- Work instruction -
Whenever a line below mentions the word "bmesh", that line should be copied.

- Data for this task -
--- START ---
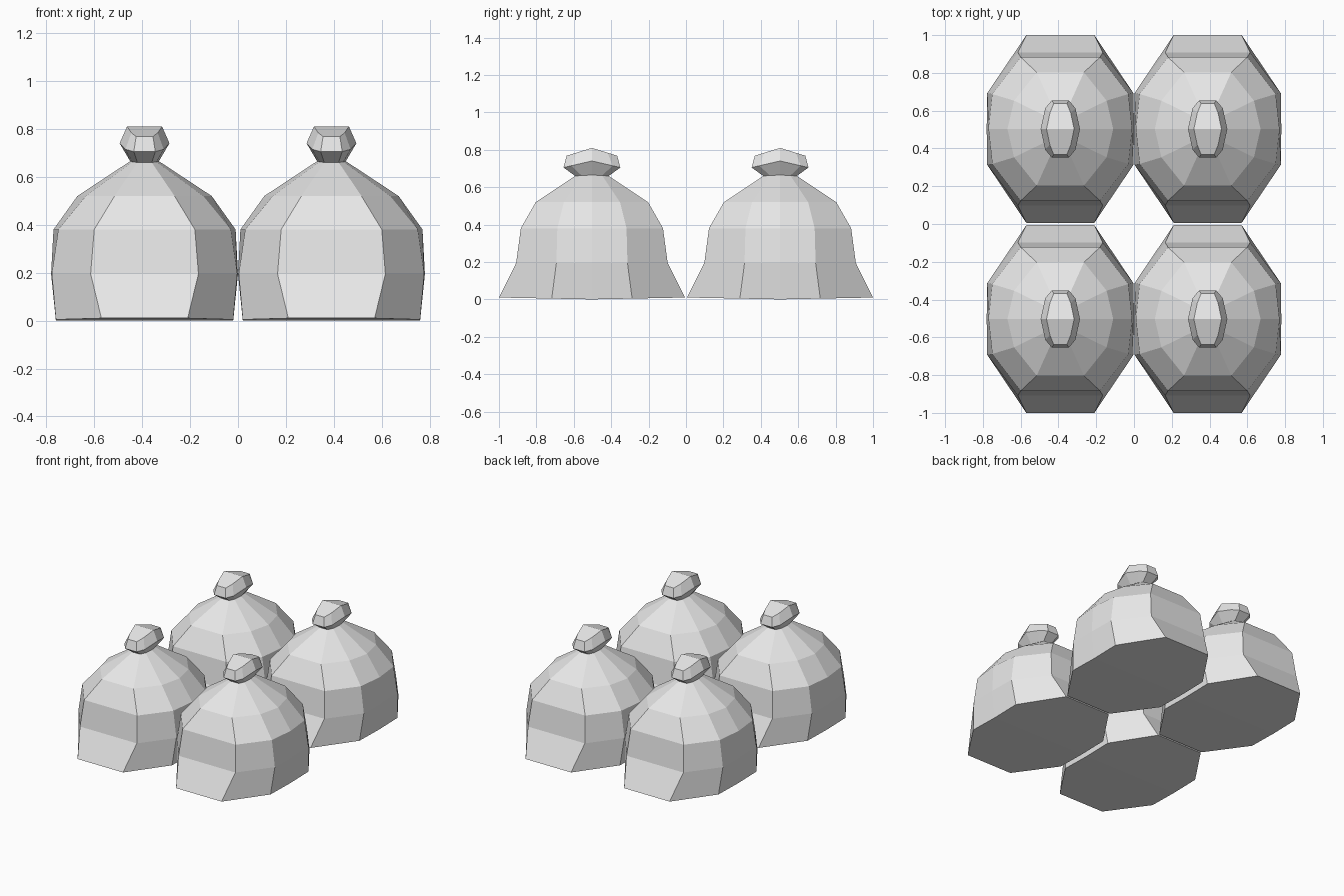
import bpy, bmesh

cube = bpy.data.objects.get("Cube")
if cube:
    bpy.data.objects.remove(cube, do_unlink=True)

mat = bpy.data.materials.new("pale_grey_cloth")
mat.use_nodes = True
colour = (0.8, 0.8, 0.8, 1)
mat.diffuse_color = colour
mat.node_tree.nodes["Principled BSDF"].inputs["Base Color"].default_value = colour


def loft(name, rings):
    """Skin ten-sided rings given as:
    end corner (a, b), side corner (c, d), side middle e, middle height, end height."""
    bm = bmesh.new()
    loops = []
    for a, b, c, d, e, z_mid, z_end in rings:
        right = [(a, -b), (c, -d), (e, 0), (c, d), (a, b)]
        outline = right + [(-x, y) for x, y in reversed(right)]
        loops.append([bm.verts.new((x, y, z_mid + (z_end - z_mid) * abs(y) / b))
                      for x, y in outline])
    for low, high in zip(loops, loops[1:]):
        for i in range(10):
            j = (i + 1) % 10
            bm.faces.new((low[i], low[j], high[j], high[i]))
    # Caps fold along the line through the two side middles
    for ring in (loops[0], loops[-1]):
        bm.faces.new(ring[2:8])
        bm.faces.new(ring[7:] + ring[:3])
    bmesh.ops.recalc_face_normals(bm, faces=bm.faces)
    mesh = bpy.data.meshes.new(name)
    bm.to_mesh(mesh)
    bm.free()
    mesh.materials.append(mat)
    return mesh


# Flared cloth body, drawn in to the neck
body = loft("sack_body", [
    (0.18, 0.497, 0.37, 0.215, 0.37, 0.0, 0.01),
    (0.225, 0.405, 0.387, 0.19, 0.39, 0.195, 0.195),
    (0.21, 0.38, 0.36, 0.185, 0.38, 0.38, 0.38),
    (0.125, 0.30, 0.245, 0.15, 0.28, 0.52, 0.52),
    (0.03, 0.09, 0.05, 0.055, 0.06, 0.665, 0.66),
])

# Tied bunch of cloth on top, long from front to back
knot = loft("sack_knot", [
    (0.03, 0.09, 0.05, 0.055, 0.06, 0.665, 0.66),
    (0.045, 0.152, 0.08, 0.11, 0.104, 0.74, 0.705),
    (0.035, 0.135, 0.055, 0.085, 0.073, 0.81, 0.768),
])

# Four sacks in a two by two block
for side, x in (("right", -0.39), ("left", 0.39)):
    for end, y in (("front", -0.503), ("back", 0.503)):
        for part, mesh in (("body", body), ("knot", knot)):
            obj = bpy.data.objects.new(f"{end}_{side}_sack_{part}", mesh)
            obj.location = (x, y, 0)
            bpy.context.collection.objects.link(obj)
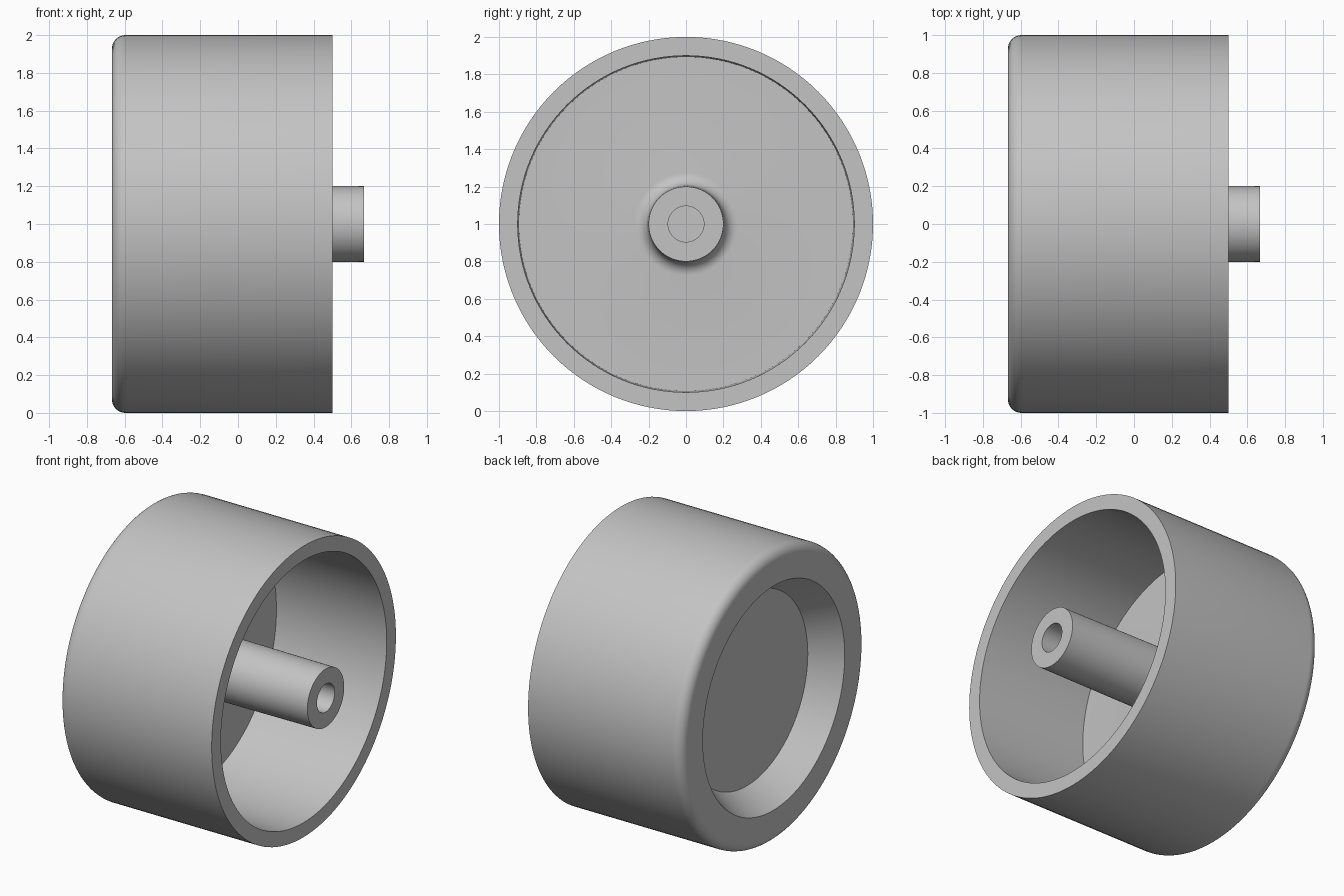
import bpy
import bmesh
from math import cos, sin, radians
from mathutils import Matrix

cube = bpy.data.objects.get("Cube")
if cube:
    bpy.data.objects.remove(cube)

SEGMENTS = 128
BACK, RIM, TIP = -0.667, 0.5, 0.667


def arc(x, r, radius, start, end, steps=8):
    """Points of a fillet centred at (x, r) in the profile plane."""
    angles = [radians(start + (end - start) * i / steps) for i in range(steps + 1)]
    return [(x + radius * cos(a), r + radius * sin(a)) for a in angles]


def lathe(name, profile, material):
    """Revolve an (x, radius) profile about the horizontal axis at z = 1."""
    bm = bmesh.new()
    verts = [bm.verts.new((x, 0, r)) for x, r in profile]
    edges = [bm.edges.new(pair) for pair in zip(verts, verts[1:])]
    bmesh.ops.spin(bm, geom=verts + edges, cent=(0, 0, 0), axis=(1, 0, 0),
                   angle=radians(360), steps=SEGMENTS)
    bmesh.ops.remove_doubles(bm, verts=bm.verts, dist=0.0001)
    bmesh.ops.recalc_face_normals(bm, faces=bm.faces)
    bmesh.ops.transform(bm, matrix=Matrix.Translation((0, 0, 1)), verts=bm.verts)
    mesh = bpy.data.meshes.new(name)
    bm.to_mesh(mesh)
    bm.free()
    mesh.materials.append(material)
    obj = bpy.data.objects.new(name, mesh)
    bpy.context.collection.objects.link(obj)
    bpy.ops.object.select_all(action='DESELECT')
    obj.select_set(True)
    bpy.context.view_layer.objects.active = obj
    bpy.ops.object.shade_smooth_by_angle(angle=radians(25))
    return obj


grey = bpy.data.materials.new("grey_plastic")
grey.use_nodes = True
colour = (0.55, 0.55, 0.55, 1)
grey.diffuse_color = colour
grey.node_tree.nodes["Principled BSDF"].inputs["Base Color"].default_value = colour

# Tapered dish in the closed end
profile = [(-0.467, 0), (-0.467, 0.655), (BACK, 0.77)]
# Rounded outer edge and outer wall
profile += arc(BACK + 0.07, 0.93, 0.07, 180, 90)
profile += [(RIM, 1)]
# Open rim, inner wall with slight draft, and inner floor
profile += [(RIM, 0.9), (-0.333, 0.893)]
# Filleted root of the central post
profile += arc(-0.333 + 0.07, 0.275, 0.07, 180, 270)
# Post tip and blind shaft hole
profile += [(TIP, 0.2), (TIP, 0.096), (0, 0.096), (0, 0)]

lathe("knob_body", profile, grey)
--- END ---
- Written answer -
import bpy, bmesh
    bm = bmesh.new()
    bmesh.ops.recalc_face_normals(bm, faces=bm.faces)
import bmesh
    bm = bmesh.new()
    bmesh.ops.spin(bm, geom=verts + edges, cent=(0, 0, 0), axis=(1, 0, 0),
    bmesh.ops.remove_doubles(bm, verts=bm.verts, dist=0.0001)
    bmesh.ops.recalc_face_normals(bm, faces=bm.faces)
    bmesh.ops.transform(bm, matrix=Matrix.Translation((0, 0, 1)), verts=bm.verts)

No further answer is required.